While Facebook has firmly established real identity-based sharing, its next chapter will be about personalization. The company has launched an effort called Creative Labs to pump out new apps as it moves forward.
"The main thing Facebook has done is open the possibilities for deep social interaction over all types of content, be it messaging, status updates, photo tagging," former Facebook Chief Technology Officer Bret Taylor says.. "The Internet used to be about interconnecting machines; now it is important in people interacting."
Media distribution powerhouse could be the next big area. Zuckerberg made those ambition clear with the unveiling last week of a new app called Paper, focused on photo news sharing and lengthy story updates from people in a magazine-like format.
That comes as traditional spending on ad budgets is coming into question as brands and agencies ramp up discussions about the merits of social advertisements. "It's easier in social and digital to attract ROI in a lot of ways just because more data is there," says DJ Saul, chief marketing officer at iStrategyLabs, a marketing firm.
And who knew that Facebook, worth about $157 billion, would one day eclipse the value of media giants Time Warner and Disney?
"The astonishing thing about Facebook is that it is the biggest media platform in the history of the universe," Altimeter Group analyst Rebecca Lieb says. "No other print or broadcast platform has ever achieved a 1-billion-plus audience."
Adds Ezra Callahan, Facebook's No. 6 employee: "We knew (in 2004) we had something. To see what it is today, is just amazing to have been a part of it."
201.6 billion friend connections
1.23 billion monthly active users
945 million monthly active users who used Facebook mobile products

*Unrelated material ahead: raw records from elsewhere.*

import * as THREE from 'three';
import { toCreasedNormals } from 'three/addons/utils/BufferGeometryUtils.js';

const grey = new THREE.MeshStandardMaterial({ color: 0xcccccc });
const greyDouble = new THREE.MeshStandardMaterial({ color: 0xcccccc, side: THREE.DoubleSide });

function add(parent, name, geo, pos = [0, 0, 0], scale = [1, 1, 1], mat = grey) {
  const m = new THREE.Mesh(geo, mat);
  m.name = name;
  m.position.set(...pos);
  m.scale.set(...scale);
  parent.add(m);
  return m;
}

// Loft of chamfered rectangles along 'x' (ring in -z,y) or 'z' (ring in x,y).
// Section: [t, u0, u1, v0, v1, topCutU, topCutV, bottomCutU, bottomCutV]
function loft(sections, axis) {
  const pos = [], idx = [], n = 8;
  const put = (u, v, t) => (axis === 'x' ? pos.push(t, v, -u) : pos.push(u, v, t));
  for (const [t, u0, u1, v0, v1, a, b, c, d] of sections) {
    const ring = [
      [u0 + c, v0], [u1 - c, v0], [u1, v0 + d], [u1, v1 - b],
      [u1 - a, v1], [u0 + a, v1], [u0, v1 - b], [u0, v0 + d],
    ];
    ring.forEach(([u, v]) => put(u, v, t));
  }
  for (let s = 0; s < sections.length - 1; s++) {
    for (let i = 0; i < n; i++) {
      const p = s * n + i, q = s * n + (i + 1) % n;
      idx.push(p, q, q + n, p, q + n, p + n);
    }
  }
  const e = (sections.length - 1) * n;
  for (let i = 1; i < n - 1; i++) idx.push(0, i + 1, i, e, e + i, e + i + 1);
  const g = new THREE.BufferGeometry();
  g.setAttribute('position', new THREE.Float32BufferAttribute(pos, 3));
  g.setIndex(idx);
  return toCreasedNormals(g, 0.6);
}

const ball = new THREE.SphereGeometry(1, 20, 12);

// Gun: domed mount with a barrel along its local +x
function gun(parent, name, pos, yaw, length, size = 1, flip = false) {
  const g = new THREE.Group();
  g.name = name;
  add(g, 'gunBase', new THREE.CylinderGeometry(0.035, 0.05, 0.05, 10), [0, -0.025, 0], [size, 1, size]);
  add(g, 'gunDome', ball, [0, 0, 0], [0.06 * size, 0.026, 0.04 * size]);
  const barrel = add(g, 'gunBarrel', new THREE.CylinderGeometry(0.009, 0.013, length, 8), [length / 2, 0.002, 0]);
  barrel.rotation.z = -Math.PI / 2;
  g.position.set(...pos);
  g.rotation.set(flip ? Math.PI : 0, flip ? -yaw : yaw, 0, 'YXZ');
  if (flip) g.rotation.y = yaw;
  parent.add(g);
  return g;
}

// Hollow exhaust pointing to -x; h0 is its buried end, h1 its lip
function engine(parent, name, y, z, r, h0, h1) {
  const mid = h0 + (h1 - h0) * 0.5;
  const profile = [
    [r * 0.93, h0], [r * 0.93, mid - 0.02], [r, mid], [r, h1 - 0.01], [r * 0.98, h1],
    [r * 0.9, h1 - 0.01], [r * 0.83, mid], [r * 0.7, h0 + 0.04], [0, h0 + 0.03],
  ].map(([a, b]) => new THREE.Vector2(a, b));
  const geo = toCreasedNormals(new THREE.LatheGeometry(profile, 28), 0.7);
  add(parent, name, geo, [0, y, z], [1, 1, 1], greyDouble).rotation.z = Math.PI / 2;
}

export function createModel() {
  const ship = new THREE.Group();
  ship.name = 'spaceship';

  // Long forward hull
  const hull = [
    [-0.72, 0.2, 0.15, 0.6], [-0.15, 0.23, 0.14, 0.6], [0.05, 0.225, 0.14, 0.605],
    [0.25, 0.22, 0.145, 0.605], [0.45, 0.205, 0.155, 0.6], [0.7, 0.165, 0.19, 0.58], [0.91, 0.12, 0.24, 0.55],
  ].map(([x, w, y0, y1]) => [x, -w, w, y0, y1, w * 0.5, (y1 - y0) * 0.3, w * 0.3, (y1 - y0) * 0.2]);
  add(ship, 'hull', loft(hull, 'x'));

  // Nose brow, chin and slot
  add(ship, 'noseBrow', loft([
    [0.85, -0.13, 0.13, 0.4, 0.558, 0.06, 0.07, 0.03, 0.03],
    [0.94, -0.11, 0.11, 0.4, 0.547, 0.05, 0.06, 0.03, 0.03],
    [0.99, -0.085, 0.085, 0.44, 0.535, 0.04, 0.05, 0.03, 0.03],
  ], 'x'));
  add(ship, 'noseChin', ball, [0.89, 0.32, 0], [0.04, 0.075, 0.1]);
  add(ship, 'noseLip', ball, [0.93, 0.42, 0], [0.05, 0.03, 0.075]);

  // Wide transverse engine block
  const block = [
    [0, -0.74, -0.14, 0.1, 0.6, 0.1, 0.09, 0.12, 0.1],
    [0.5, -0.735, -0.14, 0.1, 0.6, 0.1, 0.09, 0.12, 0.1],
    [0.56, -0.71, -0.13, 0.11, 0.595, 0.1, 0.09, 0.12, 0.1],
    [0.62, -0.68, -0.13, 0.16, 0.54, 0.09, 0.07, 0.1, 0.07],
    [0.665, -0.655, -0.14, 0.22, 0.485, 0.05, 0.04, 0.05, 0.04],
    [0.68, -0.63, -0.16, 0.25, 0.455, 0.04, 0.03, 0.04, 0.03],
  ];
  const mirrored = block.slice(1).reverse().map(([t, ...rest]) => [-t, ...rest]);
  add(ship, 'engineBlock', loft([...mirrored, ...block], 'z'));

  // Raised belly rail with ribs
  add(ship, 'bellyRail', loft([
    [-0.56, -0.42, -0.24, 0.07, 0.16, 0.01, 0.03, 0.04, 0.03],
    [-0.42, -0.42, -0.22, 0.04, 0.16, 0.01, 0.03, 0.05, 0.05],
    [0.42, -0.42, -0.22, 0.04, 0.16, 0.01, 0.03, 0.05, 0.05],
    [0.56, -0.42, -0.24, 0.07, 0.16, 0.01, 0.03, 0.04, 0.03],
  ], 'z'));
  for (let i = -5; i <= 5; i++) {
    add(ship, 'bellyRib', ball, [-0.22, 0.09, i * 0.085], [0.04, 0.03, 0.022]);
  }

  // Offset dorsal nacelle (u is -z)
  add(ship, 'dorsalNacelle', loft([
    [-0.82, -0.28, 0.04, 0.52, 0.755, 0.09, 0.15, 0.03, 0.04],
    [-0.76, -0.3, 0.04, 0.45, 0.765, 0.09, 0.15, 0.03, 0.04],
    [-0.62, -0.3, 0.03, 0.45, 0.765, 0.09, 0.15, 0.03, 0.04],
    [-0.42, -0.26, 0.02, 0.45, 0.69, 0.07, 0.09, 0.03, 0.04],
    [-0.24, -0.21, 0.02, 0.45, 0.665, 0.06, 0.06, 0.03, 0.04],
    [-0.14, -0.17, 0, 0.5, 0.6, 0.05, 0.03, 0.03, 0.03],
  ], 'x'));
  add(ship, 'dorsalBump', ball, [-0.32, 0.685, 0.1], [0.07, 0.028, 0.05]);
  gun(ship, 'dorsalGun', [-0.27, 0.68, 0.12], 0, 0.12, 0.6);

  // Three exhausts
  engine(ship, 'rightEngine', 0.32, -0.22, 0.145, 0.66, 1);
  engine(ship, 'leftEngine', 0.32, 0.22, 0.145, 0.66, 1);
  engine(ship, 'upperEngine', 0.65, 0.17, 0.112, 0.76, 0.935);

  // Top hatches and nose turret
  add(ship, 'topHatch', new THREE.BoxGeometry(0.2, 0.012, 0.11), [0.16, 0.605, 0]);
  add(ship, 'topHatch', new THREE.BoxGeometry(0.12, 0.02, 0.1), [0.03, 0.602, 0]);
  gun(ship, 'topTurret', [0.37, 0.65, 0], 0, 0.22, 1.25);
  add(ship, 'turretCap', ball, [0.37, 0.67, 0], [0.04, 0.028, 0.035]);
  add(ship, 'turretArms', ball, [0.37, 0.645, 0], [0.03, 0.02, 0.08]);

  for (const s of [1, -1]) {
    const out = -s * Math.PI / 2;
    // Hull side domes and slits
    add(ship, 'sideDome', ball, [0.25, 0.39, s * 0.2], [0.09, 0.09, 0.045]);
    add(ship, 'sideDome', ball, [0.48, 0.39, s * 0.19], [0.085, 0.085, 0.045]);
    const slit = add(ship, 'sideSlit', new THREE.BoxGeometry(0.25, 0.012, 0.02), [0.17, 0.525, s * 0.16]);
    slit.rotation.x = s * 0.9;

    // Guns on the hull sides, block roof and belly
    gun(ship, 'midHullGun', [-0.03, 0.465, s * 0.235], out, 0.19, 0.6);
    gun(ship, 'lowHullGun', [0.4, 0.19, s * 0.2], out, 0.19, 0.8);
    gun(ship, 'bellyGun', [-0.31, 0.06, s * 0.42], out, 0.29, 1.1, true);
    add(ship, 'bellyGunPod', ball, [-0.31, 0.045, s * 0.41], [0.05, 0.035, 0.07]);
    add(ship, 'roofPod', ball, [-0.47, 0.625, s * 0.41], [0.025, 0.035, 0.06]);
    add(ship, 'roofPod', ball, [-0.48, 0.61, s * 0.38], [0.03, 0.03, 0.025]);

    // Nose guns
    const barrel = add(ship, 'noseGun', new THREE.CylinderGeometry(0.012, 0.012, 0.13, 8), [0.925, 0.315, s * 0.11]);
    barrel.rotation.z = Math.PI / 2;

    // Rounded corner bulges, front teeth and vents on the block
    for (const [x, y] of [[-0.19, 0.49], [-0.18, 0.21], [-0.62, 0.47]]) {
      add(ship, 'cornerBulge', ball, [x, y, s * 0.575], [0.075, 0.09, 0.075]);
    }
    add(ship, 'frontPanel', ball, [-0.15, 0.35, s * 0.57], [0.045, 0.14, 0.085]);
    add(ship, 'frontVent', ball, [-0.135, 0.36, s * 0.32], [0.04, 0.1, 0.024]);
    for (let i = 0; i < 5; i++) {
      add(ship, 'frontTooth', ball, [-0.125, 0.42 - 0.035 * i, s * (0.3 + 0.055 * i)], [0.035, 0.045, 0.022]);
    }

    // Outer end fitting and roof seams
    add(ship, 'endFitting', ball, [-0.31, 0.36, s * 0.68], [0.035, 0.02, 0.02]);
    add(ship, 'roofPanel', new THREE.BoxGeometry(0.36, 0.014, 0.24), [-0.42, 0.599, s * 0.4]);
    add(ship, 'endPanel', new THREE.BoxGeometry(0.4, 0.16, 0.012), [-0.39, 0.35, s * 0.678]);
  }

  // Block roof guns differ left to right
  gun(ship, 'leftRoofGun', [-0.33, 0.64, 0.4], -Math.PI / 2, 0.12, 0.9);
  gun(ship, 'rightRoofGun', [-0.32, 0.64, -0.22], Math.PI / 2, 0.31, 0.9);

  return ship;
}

6 billion likes per day
400 billion photos shared
7.8 trillion number of messages sent
6,337 employees worldwide